So, on average, families that switch to an electric heat pump can save up to $500 a year on their energy bill. And since heat pumps do not burn oil or gas, they also mean cleaner air
inside your home.
At the same time, we will also provide immediate help to
low-income families to pay their energy bills this winter. And for those who are looking for that help, please go to: EnergyHelp.us to find where you can get help with your energy bill this winter.
So, as the workers here know, these investments will also create jobs. Jobs for electricians who do the residential wiring. Jobs for laborers who install energy-efficient windows and doors. Jobs for sheet metal workers — (applause) — who build and install electric heat pumps. Jobs for union workers who will be trained right here in this building. (Applause.)
And in addition to lowering costs and creating jobs, this investment will also help us fight the climate crisis.
And, again, Ed, thank you for the work that you’ve done on this.
Last year, President Biden set an ambitious goal: Our nation would cut our greenhouse gas emissions at least in half by no later than 2030. And by no later than 2050, we would reach net-zero emissions.
Today, I am proud to report that because of investments
like this one, our nation is well positioned to meet those goals. (Applause.)
So, Local 17 Boston, here is the point: We are working, all of us together, at the intersection of so many important priorities.
By helping families pay the upfront cost for energy efficiency upgrades to their homes, we are also lowering energy bills, bringing down household costs, creating jobs, and fighting the climate crisis. It’s all connected. It’s all connected with this effort.
And it is helping us to build a nation where all people
can succeed and thrive. So, I thank you all for the work you have done. It is this kind of leadership and collaboration that will allow our nation to grow its strength, its prosperity, and its position of leadership around the globe.

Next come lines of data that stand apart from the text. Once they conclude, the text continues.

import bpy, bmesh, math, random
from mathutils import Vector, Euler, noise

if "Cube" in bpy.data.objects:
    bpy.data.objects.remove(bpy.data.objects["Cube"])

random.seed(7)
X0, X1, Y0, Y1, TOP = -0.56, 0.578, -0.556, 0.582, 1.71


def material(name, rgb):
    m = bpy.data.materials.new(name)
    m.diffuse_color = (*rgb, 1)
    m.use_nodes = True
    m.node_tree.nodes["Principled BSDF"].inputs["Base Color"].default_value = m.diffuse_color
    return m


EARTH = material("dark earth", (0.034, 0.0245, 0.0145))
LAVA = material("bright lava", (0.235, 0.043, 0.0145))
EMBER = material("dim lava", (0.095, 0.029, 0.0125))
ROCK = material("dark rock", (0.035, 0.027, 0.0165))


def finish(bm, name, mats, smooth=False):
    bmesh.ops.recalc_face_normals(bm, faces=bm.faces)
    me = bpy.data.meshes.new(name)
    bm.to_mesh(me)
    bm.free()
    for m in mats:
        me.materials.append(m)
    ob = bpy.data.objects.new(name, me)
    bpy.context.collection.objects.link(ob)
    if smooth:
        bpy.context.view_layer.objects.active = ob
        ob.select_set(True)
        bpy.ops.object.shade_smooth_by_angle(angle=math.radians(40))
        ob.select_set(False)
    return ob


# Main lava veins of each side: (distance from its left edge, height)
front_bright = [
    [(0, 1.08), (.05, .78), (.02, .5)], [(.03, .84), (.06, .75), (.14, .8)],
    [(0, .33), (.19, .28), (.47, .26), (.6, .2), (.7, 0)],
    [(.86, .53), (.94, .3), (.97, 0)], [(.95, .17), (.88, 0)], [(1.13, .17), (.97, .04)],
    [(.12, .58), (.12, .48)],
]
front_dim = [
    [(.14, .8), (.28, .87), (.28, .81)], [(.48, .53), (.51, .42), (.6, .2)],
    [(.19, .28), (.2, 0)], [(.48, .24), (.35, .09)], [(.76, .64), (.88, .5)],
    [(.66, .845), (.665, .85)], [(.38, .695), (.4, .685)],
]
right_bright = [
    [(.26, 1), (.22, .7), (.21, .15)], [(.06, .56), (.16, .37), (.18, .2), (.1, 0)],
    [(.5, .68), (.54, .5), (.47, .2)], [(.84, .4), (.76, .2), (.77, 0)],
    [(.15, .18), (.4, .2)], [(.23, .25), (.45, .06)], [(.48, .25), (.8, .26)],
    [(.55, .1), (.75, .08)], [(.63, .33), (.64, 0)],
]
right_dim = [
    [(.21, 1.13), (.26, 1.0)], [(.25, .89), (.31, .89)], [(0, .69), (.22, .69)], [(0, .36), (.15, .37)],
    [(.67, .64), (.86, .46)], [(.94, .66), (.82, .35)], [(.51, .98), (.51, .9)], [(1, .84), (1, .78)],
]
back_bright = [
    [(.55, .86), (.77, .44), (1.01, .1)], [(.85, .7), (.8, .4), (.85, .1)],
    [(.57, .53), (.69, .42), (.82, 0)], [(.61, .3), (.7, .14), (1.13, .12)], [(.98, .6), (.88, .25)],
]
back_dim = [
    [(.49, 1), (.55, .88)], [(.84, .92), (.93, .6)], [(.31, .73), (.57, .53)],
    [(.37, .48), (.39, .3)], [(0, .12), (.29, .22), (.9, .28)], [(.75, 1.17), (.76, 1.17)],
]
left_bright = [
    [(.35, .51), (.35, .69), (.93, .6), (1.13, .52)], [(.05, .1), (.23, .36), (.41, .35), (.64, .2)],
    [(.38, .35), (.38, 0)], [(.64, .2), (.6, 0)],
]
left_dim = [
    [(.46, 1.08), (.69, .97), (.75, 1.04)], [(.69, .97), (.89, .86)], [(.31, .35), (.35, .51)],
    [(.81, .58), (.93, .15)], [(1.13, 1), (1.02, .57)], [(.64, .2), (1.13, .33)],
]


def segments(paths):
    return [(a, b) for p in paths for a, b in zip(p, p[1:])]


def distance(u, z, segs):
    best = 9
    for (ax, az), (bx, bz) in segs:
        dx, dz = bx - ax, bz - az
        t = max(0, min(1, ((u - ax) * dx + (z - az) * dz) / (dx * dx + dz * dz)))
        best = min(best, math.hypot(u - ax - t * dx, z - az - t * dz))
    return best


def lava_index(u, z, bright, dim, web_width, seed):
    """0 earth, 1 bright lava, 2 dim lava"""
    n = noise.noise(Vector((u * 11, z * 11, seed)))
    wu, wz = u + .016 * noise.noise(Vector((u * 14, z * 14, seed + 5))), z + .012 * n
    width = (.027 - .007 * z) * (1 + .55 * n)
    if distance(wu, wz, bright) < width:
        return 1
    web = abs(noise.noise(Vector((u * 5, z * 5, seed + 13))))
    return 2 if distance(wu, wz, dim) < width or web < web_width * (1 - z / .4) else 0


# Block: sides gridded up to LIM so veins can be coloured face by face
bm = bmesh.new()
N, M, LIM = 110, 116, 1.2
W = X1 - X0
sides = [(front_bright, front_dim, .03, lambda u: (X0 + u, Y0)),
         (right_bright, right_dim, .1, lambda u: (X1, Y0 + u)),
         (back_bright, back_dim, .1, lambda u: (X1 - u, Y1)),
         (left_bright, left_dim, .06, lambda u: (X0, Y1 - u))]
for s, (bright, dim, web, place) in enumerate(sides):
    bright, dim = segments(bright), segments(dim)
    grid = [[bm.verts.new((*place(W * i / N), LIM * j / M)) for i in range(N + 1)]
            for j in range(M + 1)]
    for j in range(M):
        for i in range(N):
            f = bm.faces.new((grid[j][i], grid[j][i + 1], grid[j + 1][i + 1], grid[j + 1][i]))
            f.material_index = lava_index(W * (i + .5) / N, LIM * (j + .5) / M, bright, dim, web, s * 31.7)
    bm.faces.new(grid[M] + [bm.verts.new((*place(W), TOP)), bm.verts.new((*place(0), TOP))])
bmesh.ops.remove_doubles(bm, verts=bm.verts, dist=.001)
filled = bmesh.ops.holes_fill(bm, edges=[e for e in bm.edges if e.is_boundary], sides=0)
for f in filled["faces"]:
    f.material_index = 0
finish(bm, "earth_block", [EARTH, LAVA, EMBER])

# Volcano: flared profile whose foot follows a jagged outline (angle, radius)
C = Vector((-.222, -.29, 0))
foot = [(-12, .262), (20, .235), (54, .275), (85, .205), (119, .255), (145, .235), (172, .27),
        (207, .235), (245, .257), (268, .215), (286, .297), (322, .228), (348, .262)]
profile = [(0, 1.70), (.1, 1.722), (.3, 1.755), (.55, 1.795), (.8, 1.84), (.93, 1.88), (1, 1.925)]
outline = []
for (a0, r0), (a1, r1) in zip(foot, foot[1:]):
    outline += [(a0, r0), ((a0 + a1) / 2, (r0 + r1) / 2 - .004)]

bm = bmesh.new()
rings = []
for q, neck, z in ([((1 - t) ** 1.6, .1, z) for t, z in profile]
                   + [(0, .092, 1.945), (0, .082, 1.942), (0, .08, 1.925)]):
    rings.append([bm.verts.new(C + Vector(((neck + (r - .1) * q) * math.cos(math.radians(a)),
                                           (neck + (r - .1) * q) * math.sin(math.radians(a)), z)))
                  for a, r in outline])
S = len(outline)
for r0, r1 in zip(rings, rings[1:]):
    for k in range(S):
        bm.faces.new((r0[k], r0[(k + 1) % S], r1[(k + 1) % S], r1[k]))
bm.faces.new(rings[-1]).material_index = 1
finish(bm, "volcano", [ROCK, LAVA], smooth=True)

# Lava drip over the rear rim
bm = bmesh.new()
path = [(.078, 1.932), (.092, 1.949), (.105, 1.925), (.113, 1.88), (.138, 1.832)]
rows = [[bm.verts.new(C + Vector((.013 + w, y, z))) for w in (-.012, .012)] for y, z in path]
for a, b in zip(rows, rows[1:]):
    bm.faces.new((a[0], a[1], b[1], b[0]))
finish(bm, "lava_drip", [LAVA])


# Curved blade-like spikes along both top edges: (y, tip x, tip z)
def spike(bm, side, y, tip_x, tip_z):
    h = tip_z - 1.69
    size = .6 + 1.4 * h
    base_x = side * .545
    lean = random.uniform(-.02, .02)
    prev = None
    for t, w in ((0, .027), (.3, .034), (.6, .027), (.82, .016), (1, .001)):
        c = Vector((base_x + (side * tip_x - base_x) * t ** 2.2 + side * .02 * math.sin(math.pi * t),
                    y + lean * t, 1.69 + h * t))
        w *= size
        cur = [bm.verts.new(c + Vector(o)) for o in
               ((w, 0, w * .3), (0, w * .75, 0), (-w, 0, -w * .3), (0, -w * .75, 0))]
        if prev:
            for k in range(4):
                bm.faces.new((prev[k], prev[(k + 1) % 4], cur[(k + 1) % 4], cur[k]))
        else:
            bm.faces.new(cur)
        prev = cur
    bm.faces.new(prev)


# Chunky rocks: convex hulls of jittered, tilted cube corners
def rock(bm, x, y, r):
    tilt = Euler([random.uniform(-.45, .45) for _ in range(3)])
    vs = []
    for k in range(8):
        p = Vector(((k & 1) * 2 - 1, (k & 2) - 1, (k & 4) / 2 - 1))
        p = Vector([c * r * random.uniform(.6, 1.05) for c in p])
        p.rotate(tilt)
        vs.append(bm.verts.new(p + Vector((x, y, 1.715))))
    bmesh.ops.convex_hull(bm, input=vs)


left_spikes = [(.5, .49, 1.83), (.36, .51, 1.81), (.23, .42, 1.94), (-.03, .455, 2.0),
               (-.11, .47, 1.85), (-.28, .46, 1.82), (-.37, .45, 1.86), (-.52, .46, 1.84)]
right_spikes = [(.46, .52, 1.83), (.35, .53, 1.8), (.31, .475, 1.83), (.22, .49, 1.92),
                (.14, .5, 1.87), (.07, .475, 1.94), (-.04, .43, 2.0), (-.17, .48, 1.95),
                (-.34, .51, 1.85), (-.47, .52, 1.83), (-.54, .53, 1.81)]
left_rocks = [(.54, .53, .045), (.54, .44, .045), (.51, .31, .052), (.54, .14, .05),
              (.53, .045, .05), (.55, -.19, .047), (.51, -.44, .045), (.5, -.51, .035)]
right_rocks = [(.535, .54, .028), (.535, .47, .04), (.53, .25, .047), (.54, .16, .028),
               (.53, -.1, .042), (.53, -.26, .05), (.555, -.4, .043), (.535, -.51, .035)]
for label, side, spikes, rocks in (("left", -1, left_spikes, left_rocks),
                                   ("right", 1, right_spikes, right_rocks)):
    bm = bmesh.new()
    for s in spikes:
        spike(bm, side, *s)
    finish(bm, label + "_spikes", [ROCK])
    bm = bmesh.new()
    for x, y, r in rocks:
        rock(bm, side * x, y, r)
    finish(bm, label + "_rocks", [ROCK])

I’m very proud of what we are doing here, and I thank you for the hard work that went into all of it.
May God bless you. And may God bless America. Thank you all. (Applause.)
END 4:23 P.M. EDT